By Fernando Arroyo Leon
Quito, Jun 6 (EFE).- An art project at a prison in the Ecuadorian border city of Tulcan aims to combat the xenophobia, racism and discrimination frequently experienced by Venezuelan migrants.
Sponsored by the International Organization for Migration and developed by the Heliconia foundation, the “Tejiendo suenos” (Weaving Dreams) program marks the continuation of “El viaje del caracol,” an ongoing initiative that uses photographs and videos to tell the story of the Venezuelan prison population in Tulcan – people who are doubly vulnerable due to their status as both impoverished immigrants and inmates.

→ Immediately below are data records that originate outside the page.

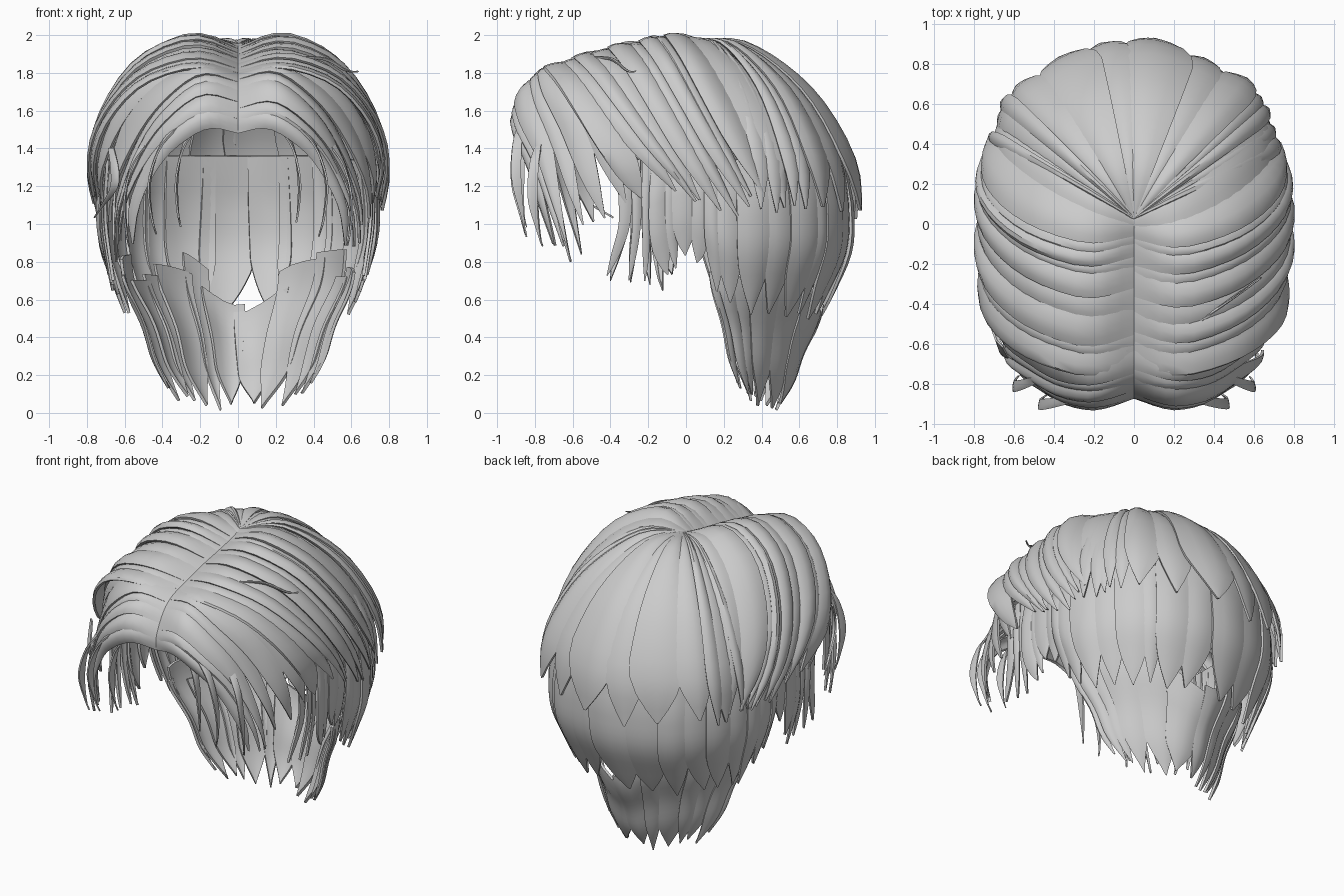
import bpy
import bmesh
import math
import random
from mathutils import Vector

random.seed(7)
cube = bpy.data.objects.get("Cube")
if cube:
    bpy.data.objects.remove(cube)

hair = bpy.data.materials.new("hair_grey")
hair.use_nodes = True
GREY = (0.6, 0.6, 0.6, 1)
hair.diffuse_color = GREY
hair.node_tree.nodes["Principled BSDF"].inputs["Base Color"].default_value = GREY

CORE = Vector((0, -0.05, 1.1))
ROWS = 16
ACROSS = (-1, -0.5, 0, 0.5, 1)


def spline(points, t):
    """Smooth curve through evenly spaced points, t from 0 to 1."""
    last = len(points) - 1
    t = min(max(t, 0), 1) * last
    i = min(int(t), last - 1)
    f = t - i
    b, c = points[i], points[i + 1]
    a = points[i - 1] if i > 0 else b * 2 - c
    d = points[i + 2] if i + 2 <= last else c * 2 - b
    return (b * 2 + (c - a) * f + (a * 2 - b * 5 + c * 4 - d) * f ** 2
            + (b * 3 - a - c * 3 + d) * f ** 3) * 0.5


def guide(root, tip, profile):
    """Guide curve whose x, y, z travel from root to tip by profile fractions."""
    return [Vector(r + (t - r) * f for r, t, f in zip(root, tip, step))
            for step in profile]


def both_sides(guides):
    """Extend guides that start at the centre line to the other side."""
    mirrored = [[Vector((-p.x, p.y, p.z)) for p in g] for g in guides[1:]]
    return mirrored[::-1] + guides


def outward(p):
    n = p - CORE
    n.z *= 0.6
    return n.normalized()


def add_lock(bm, guides, centre, half, side, taper, bulge, lift, begin, end, drift):
    """One pointed lock lying on the surface lofted across the guides."""
    rows = []
    for k in range(ROWS + 1):
        t = k / ROWS
        fade = max(0, (t - taper) / (1 - taper))
        width = half * max(0.03, 1 - fade ** 1.5)
        root = min(1, t * 4)
        row = []
        for c in ACROSS:
            u = centre + drift * t * t + c * width
            p = spline([spline(g, begin + t * (end - begin)) for g in guides], u)
            rise = (bulge * (1 - c * c) + bulge * 0.6 * c) * (1 - fade) + lift
            p = p + outward(p) * rise * root
            row.append(bm.verts.new((p.x * side, p.y, p.z)))
        rows.append(row)
    for lo, hi in zip(rows, rows[1:]):
        for j in range(len(ACROSS) - 1):
            face = [lo[j], lo[j + 1], hi[j + 1], hi[j]]
            bm.faces.new(face if side > 0 else face[::-1])


def hair_layer(name, guides, count, side=1, cover=1.3, taper=0.5, bulge=0.02,
               ragged=0.1, uneven_root=0.0, thick=0.016):
    """A row of overlapping locks of uneven width, as one object."""
    bm = bmesh.new()
    sizes = [random.uniform(0.6, 1.4) for _ in range(count)]
    start = 0
    for i, size in enumerate(sizes):
        span = size / sum(sizes)
        add_lock(bm, guides, start + span / 2, span / 2 * cover, side, taper,
                 bulge, (i % 2) * bulge * 0.7, random.uniform(0, uneven_root),
                 1 - random.uniform(0, ragged), random.uniform(-0.3, 0.3) * span)
        start += span
    mesh = bpy.data.meshes.new(name)
    bm.to_mesh(mesh)
    bm.free()
    mesh.materials.append(hair)
    obj = bpy.data.objects.new(name, mesh)
    bpy.context.collection.objects.link(obj)
    solid = obj.modifiers.new("thickness", 'SOLIDIFY')
    solid.thickness = thick
    solid.offset = 0
    bpy.ops.object.select_all(action='DESELECT')
    bpy.context.view_layer.objects.active = obj
    obj.select_set(True)
    bpy.ops.object.modifier_apply(modifier=solid.name)
    bpy.ops.object.shade_smooth_by_angle(angle=math.radians(35))


def even(pairs):
    """Profile with the same fraction for x and y."""
    return [(f, f, g) for f, g in pairs]


# How each kind of lock travels from root to tip
START, END = (0, 0, 0), (1, 1, 1)
OVER_CROWN = even([(0, 0), (.24, 0), (.5, .12), (.75, .34), (.95, .68), (1, 1)])
SWEPT = [START, (.3, -.07, -.06), (.67, .1, .07), (.92, .38, .36), (1.03, .7, .7), END]
FRINGE = [START, (.28, -.15, -.04), (.55, -.05, .09), (.78, .3, .31), (.97, .65, .66), END]
HANGING = even([(0, 0), (-.2, .3), (-.15, .55), (.45, .8), (1, 1)])
NAPE = even([(0, 0), (.12, .24), (.48, .52), (.7, .78), (1, 1)])
BOWED = [START, (.9, -.8, .2), (1.4, -1, .5), (1.3, 0, .8), END]

# Crown locks fanning from the whorl to the back
whorl = (0, 0.03, 1.95)
crown = [guide(whorl, tip, OVER_CROWN) for tip in
         ((0, .925, 1.02), (.54, .73, 1.03), (.69, .5, 1.05), (.73, .34, 1.08))]
hair_layer("crown_locks", both_sides(crown), 14, cover=1.4, taper=0.76, ragged=0.05)

# Middle layer hanging below the crown
middle = [guide(root, tip, HANGING) for root, tip in (
    ((0, .83, 1.36), (0, .69, .47)),
    ((.4, .72, 1.36), (.34, .59, .48)),
    ((.62, .47, 1.34), (.54, .4, .53)),
    ((.7, .22, 1.34), (.6, .24, .53)),
    ((.7, .02, 1.34), (.68, .02, .82)),
    ((.7, -.18, 1.34), (.66, -.13, .63)))]
hair_layer("middle_locks", both_sides(middle), 24, taper=0.6, bulge=0.014)

# Nape layer narrowing to the neck
nape = [guide(root, tip, NAPE) for root, tip in (
    ((0, .74, .68), (0, .47, 0)),
    ((.28, .65, .85), (.1, .46, .01)),
    ((.5, .45, .9), (.21, .38, .03)),
    ((.61, .22, .9), (.3, .34, .06)),
    ((.63, .11, .86), (.37, .28, .12)))]
hair_layer("nape_locks", both_sides(nape), 13, taper=0.65, bulge=0.014, ragged=0.08,
           uneven_root=0.25)

# Locks swept outward from the parting, starting beside the crown
sweep = [guide(whorl, (.66, .54, 1.07), OVER_CROWN)] + [
    guide(root, tip, SWEPT) for root, tip in (
        ((0, -.06, 1.92), (.71, .42, 1.08)),
        ((0, -.2, 1.89), (.735, .3, 1.05)),
        ((0, -.36, 1.86), (.74, .17, 1.03)),
        ((0, -.53, 1.82), (.735, 0, 1.13)),
        ((0, -.7, 1.77), (.71, -.27, 1.13)))]

# Fringe framing the face
fringe = [guide((0, -.56, 1.81), (.72, -.22, 1.1), SWEPT)] + [
    guide(root, tip, FRINGE) for root, tip in (
        ((0, -.7, 1.77), (.67, -.46, .93)),
        ((0, -.79, 1.7), (.64, -.58, .8)),
        ((0, -.86, 1.57), (.61, -.63, .82)),
        ((0, -.86, 1.48), (.52, -.71, .92)))]

# Loose temple locks in front of the ears
temple = [guide(root, tip, HANGING) for root, tip in (
    ((.7, -.18, 1.34), (.66, -.16, .66)),
    ((.69, -.38, 1.34), (.66, -.48, .71)))]

# Fine strands: root and tip of each
WISPS = (((.3, -.87, 1.54), (.42, -.84, .91)),
         ((.24, -.86, 1.5), (.3, -.84, .97)),
         ((.5, -.78, 1.42), (.57, -.75, .85)))


def strand(name, root, tip, profile, side):
    """A single thin tapering strand."""
    edges = [guide((root[0] + dx, root[1] + dx, root[2]), tip, profile)
             for dx in (-0.015, 0.015)]
    hair_layer(name, edges, 1, side, cover=1, bulge=0.006, thick=0.01)


for side, label in ((1, "left"), (-1, "right")):
    hair_layer(f"{label}_swept_locks", sweep, 10, side, cover=1.4, taper=0.72,
               bulge=0.026, ragged=0.07)
    hair_layer(f"{label}_fringe_locks", fringe, 6, side, cover=1.25, taper=0.55)
    hair_layer(f"{label}_temple_locks", temple, 3, side, cover=0.8, taper=0.3, bulge=0.01)
    for n, (root, tip) in enumerate(WISPS):
        strand(f"{label}_wisp_{n + 1}", root, tip, BOWED, side)

# Stray strands breaking the outline on each side
strand("left_stray_strand", (.25, -.54, 1.88), (.66, -.25, 1.81),
       even([(0, 0), (.5, .1), (.8, 1), (1, 1)]), 1)
strand("right_stray_strand", (.67, -.6, 1.4), (.77, -.36, 1.02), HANGING, -1)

One of the project participants, writer and journalist Juan Carlos Morales, told Efe that “El viaje del caracol” uses Homer’s “Odyssey” as a metaphor for Venezuelans who are uprooted from their homes and former lives and are often exploited en route by gangs.

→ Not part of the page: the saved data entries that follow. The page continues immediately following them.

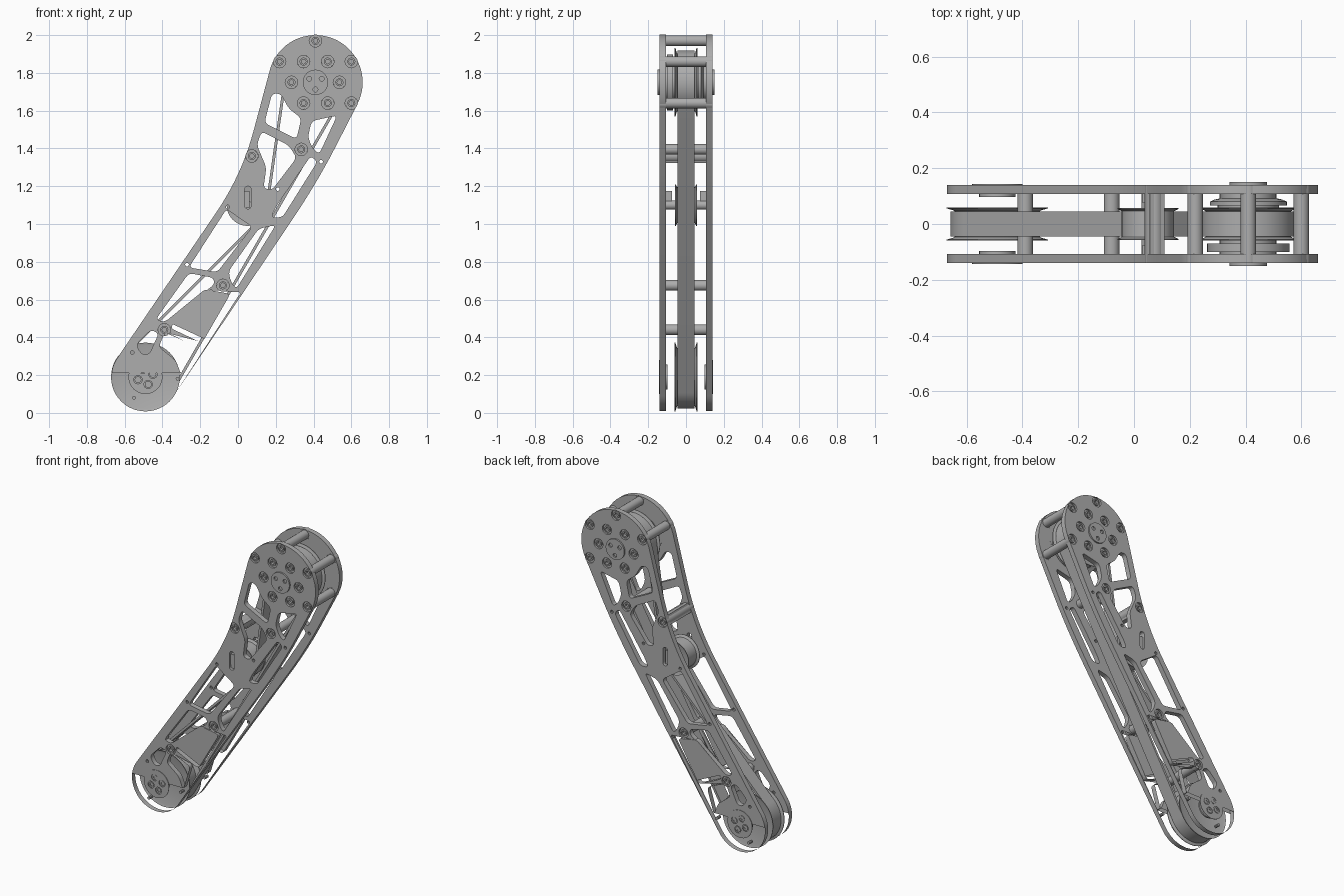
import bpy, bmesh, math
from mathutils import Vector, Matrix

cube = bpy.data.objects.get("Cube")
if cube:
    bpy.data.objects.remove(cube, do_unlink=True)

metal = bpy.data.materials.new("grey metal")
metal.use_nodes = True
GREY = (0.42, 0.42, 0.42, 1)
metal.diffuse_color = GREY
metal.node_tree.nodes["Principled BSDF"].inputs["Base Color"].default_value = GREY

LOWER, UPPER, IDLER = Vector((-.49, .19)), Vector((.41, 1.75)), Vector((.05, 1.1))
INNER, OUTER = .107, .14      # faces of the side plates
parts = []


def add(name, bm):
    bmesh.ops.remove_doubles(bm, verts=bm.verts, dist=1e-5)
    bmesh.ops.recalc_face_normals(bm, faces=bm.faces)
    mesh = bpy.data.meshes.new(name)
    bm.to_mesh(mesh)
    bm.free()
    mesh.materials.clear()
    mesh.materials.append(metal)
    obj = bpy.data.objects.new(name, mesh)
    bpy.context.collection.objects.link(obj)
    parts.append(obj)
    return obj


def arc(c, r, a0, a1, n=24):
    """Points on an arc, angles in radians."""
    return [Vector((c[0] + r * math.cos(a0 + (a1 - a0) * i / n),
                    c[1] + r * math.sin(a0 + (a1 - a0) * i / n))) for i in range(n + 1)]


def circle(c, r, n=20):
    return arc(c, r, 0, math.tau, n)[:-1]


def bend(a, b, c, cut, n=5):
    """Rounded corner at b."""
    a, b, c = Vector(a), Vector(b), Vector(c)
    p = b + (a - b).normalized() * min(cut, (a - b).length * .45)
    q = b + (c - b).normalized() * min(cut, (c - b).length * .45)
    return [p.lerp(b, i / n).lerp(b.lerp(q, i / n), i / n) for i in range(n + 1)]


def rounded(pts, cut=.025):
    out = []
    for i, b in enumerate(pts):
        out += bend(pts[i - 1], b, pts[(i + 1) % len(pts)], cut)
    return out


def sheet(name, loops, y0, y1):
    """Flat part in the xz plane: first loop is the outline, the rest are holes."""
    curve = bpy.data.curves.new(name, 'CURVE')
    curve.dimensions, curve.fill_mode = '2D', 'BOTH'
    curve.extrude = abs(y1 - y0) / 2
    for loop in loops:
        sp = curve.splines.new('POLY')
        sp.points.add(len(loop) - 1)
        for p, v in zip(sp.points, loop):
            p.co = (v[0], v[1], 0, 1)
        sp.use_cyclic_u = True
    helper = bpy.data.objects.new(name + " helper", curve)
    bpy.context.collection.objects.link(helper)
    dg = bpy.context.evaluated_depsgraph_get()
    mesh = bpy.data.meshes.new_from_object(helper.evaluated_get(dg))
    bm = bmesh.new()
    bm.from_mesh(mesh)
    bpy.data.objects.remove(helper, do_unlink=True)
    bpy.data.meshes.remove(mesh)
    bm.transform(Matrix.Translation((0, (y0 + y1) / 2, 0)) @ Matrix.Rotation(math.pi / 2, 4, 'X'))
    return add(name, bm)


def lathe(name, c, profile, side=1, steps=32):
    """Turned part about a y axis through c; profile is (radius, y)."""
    bm = bmesh.new()
    vs = [bm.verts.new((r, y * side, 0)) for r, y in profile]
    es = [bm.edges.new(e) for e in zip(vs, vs[1:])]
    bmesh.ops.spin(bm, geom=vs + es, cent=(0, 0, 0), axis=(0, 1, 0),
                   angle=math.tau, steps=steps, use_merge=True)
    bm.transform(Matrix.Translation((c[0], 0, c[1])))
    return add(name, bm)


def rod(name, c, r, y0, y1, side=1, steps=24):
    return lathe(name, c, [(0, y0), (r, y0), (r, y1), (0, y1)], side, steps)


def box(name, c, size, tilt=0):
    bm = bmesh.new()
    bmesh.ops.create_cube(bm, size=1)
    bm.transform(Matrix.Translation(c) @ Matrix.Rotation(tilt, 4, 'Y')
                 @ Matrix.Diagonal((*size, 1)))
    return add(name, bm)


# Side plate outline
rad = math.radians
foot = arc(LOWER, .18, rad(146), rad(326), 40)
head = arc(UPPER, .25, rad(-27), rad(164), 48)
outline = (foot + bend(foot[-1], (.42, 1.22), head[0], .25, 10)
           + head + bend(head[-1], (.02, 1.26), foot[0], .24, 10))

# Lightening windows, from the top down
windows = [
    [(.18, 1.69), (.225, 1.69), (.27, 1.61), (.335, 1.56), (.31, 1.45), (.14, 1.535)],
    [(.39, 1.545), (.525, 1.575), (.43, 1.37), (.395, 1.4), (.37, 1.46)],
    [(.125, 1.49), (.27, 1.415), (.31, 1.35), (.18, 1.18), (.135, 1.19), (.15, 1.3), (.12, 1.37), (.1, 1.42)],
    [(.385, 1.36), (.42, 1.33), (.235, 1.035), (.175, 1.035), (.2, 1.09)],
    [(.035, 1.2), (.07, 1.2), (.07, 1.08), (.035, 1.08)],
    [(-.06, 1.08), (-.02, 1.05), (.075, .985), (-.11, .745), (-.26, .77)],
    [(.11, .975), (.2, .995), (-.01, .655), (-.04, .7), (-.05, .75)],
    [(-.26, .74), (-.13, .715), (-.125, .68), (-.39, .48), (-.435, .495)],
    [(-.18, .655), (-.04, .63), (-.19, .37), (-.36, .45)],
    [(-.54, .36), (-.46, .44), (-.42, .42), (-.47, .31), (-.51, .31)],
    [(-.385, .43), (-.25, .365), (-.3, .2), (-.33, .28), (-.42, .35)],
]
pin_holes = [(-.56, .32), (-.55, .08), (-.32, .18), (-.27, .785),
             (-.055, 1.09), (.21, 1.185), (.44, 1.33), (0, .63)]
# Bolts that clamp a spacer, and bolts that only hold the top hub
spacer_bolts = [(.41, 1.97), (.22, 1.86), (.6, 1.86), (.6, 1.64),
                (.335, 1.395), (-.08, .675), (-.39, .44)]
bar_bolt = (.073, 1.36)
hub_bolts = [(.347, 1.86), (.475, 1.86), (.283, 1.75), (.537, 1.75), (.347, 1.64), (.475, 1.64)]
bolts = spacer_bolts + hub_bolts + [bar_bolt]

loops = ([outline] + [rounded(w) for w in windows] + [circle(p, .01, 10) for p in pin_holes]
         + [circle(p, .033, 24) for p in bolts])

# Recessed bolt with a socket
bolt = [(0, INNER), (.033, INNER), (.033, .128), (.021, .128), (.021, .137),
        (.012, .137), (.012, .122), (0, .122)]

for side, label in ((-1, "front"), (1, "back")):
    sheet(label + "_side_plate", loops, side * INNER, side * OUTER)
    for p in bolts:
        lathe(label + "_bolt", p, bolt, side, 20)
    # Raised hub discs with their fastener holes
    top_holes = [UPPER + Vector((math.cos(a), math.sin(a))) * .038
                 for a in (rad(30), rad(150), rad(270))]
    sheet(label + "_top_hub", [circle(UPPER, .067, 40)] + [circle(p, .013, 14) for p in top_holes],
          side * INNER, side * .15)
    low_holes = [LOWER + Vector((math.cos(a), math.sin(a))) * .042
                 for a in (rad(20 + 90 * i) for i in range(4))]
    sheet(label + "_lower_hub", [circle(LOWER, .09, 40)] + [circle(p, .022, 16) for p in low_holes],
          side * OUTER, side * .143)
    rod(label + "_lower_hub_boss", LOWER, .065, .097, INNER, side, 32)
    for p in low_holes:
        lathe(label + "_lower_hub_bolt", p,
              [(0, .138), (.018, .1405), (.018, .1425), (.008, .1425), (.008, .139), (0, .139)], side, 16)
    # Tensioner block sliding in the short slot
    box(label + "_tensioner_block", (.045, side * .1, 1.13), (.03, .05, .09))

# Spacers between the plates
for p in spacer_bolts:
    rod("spacer", p, .028, -INNER, INNER)
box("cross_bar", (bar_bolt[0], 0, bar_bolt[1]), (.055, 2 * INNER, .06), rad(20))
rod("cross_bar_collar", bar_bolt, .033, -INNER, INNER)


# Pulleys: flanged rims around a belt seat
def pulley(name, c, flange, seat, w):
    half = [(seat, .046), (seat + .007, .05), (flange, w - .004), (flange, w), (flange - .015, w - .005),
            (0, w - .005)]
    lathe(name, c, [(r, -y) for r, y in reversed(half)] + half, steps=48)


R, THICK, RI = .168, .015, .095
pulley("lower_pulley", LOWER, .182, R - THICK, .06)
pulley("upper_pulley", UPPER, .182, R - THICK, .06)
pulley("idler_pulley", IDLER, .11, RI - .001, .058)
rod("idler_axle", IDLER, .024, -INNER, INNER)
lathe("upper_back_hub", UPPER, [(0, .05), (.11, .05), (.11, .066), (.138, .066), (.138, .08),
                                (.12, .088), (.1, .092), (.1, INNER), (0, INNER)], 1, 40)
lathe("upper_front_hub", UPPER, [(0, .05), (.1, .05), (.1, .07), (.148, .07), (.148, .1),
                                 (.1, .1), (.1, INNER), (0, INNER)], -1, 40)


# Belt: around both pulleys, pressed inwards by the idler
def cross_tangent(c, other):
    d = other - c
    return math.atan2(d.y, d.x), math.acos((R + RI) / d.length)


a, t = cross_tangent(UPPER, IDLER)
up_left = a % math.tau - t
a, t = cross_tangent(LOWER, IDLER)
low_left = a + t
run = UPPER - LOWER
right = math.atan2(run.y, run.x) - math.pi / 2


def belt_loop(inset):
    return (arc(LOWER, R - inset, low_left, right + math.tau, 40)
            + arc(UPPER, R - inset, right, up_left, 40)
            + arc(IDLER, RI + inset, up_left - math.pi, low_left - math.pi, 10))


sheet("belt", [belt_loop(0), belt_loop(THICK)], -.044, .044)

# Smooth round walls, crisp edges
bpy.ops.object.select_all(action='DESELECT')
for obj in parts:
    obj.select_set(True)
bpy.context.view_layer.objects.active = parts[0]
bpy.ops.object.shade_smooth_by_angle(angle=rad(30))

Those themes that were already explored in that epic poem written in the eighth century BCE “also are relevant to human beings now,” Morales said.
In their exodus, the Venezuelan people are confronted by gangs that exploit or rob them” en route, and they also become entangled in drug micro-trafficking, one of the main reasons they end up behind bars, he added.
Morales said the “joyful and musical” quality of the Venezuelan people he met at the Tulcan prison also led the project in an artistic direction.
During the first stage, the plan was to create a film and a series of photographs so the Venezuelan prison population would see themselves as protagonists of an odyssey, one in which they faced dangerous challenges yet overcame them with their joy.
That project continued this year, but there also was a new focus on the manual dexterity and creativity the migrants possess and can still showcase despite their difficult circumstances.
This new stage highlights jailed migrants’ skill at crafting colorful bead necklaces and bracelets, as well as the infectious joy they exude with their singing and dancing.
Morales said the project could be replicated at other prisons in Ecuador at a time of severe crisis in the correctional system, where gang fighting behind bars has claimed the lives of more than 360 inmates since 2021.
“Prison is the mirror of society” and also a place where bridges can be built that bring human beings together, he said.
“If a person shares a sewing kit so that another person can start creating a necklace, even as a form of therapy, a bond is formed between them and surely neither is going to attack the other,” Morales said, adding that this is a way of turning the construct of fear associated with prisons to one of hope.
To that end, he said an itinerant exhibition is being prepared using the Tulcan photographic and audiovisual material, which will be taken to prisons throughout Ecuador to show that another reality is possible. EFE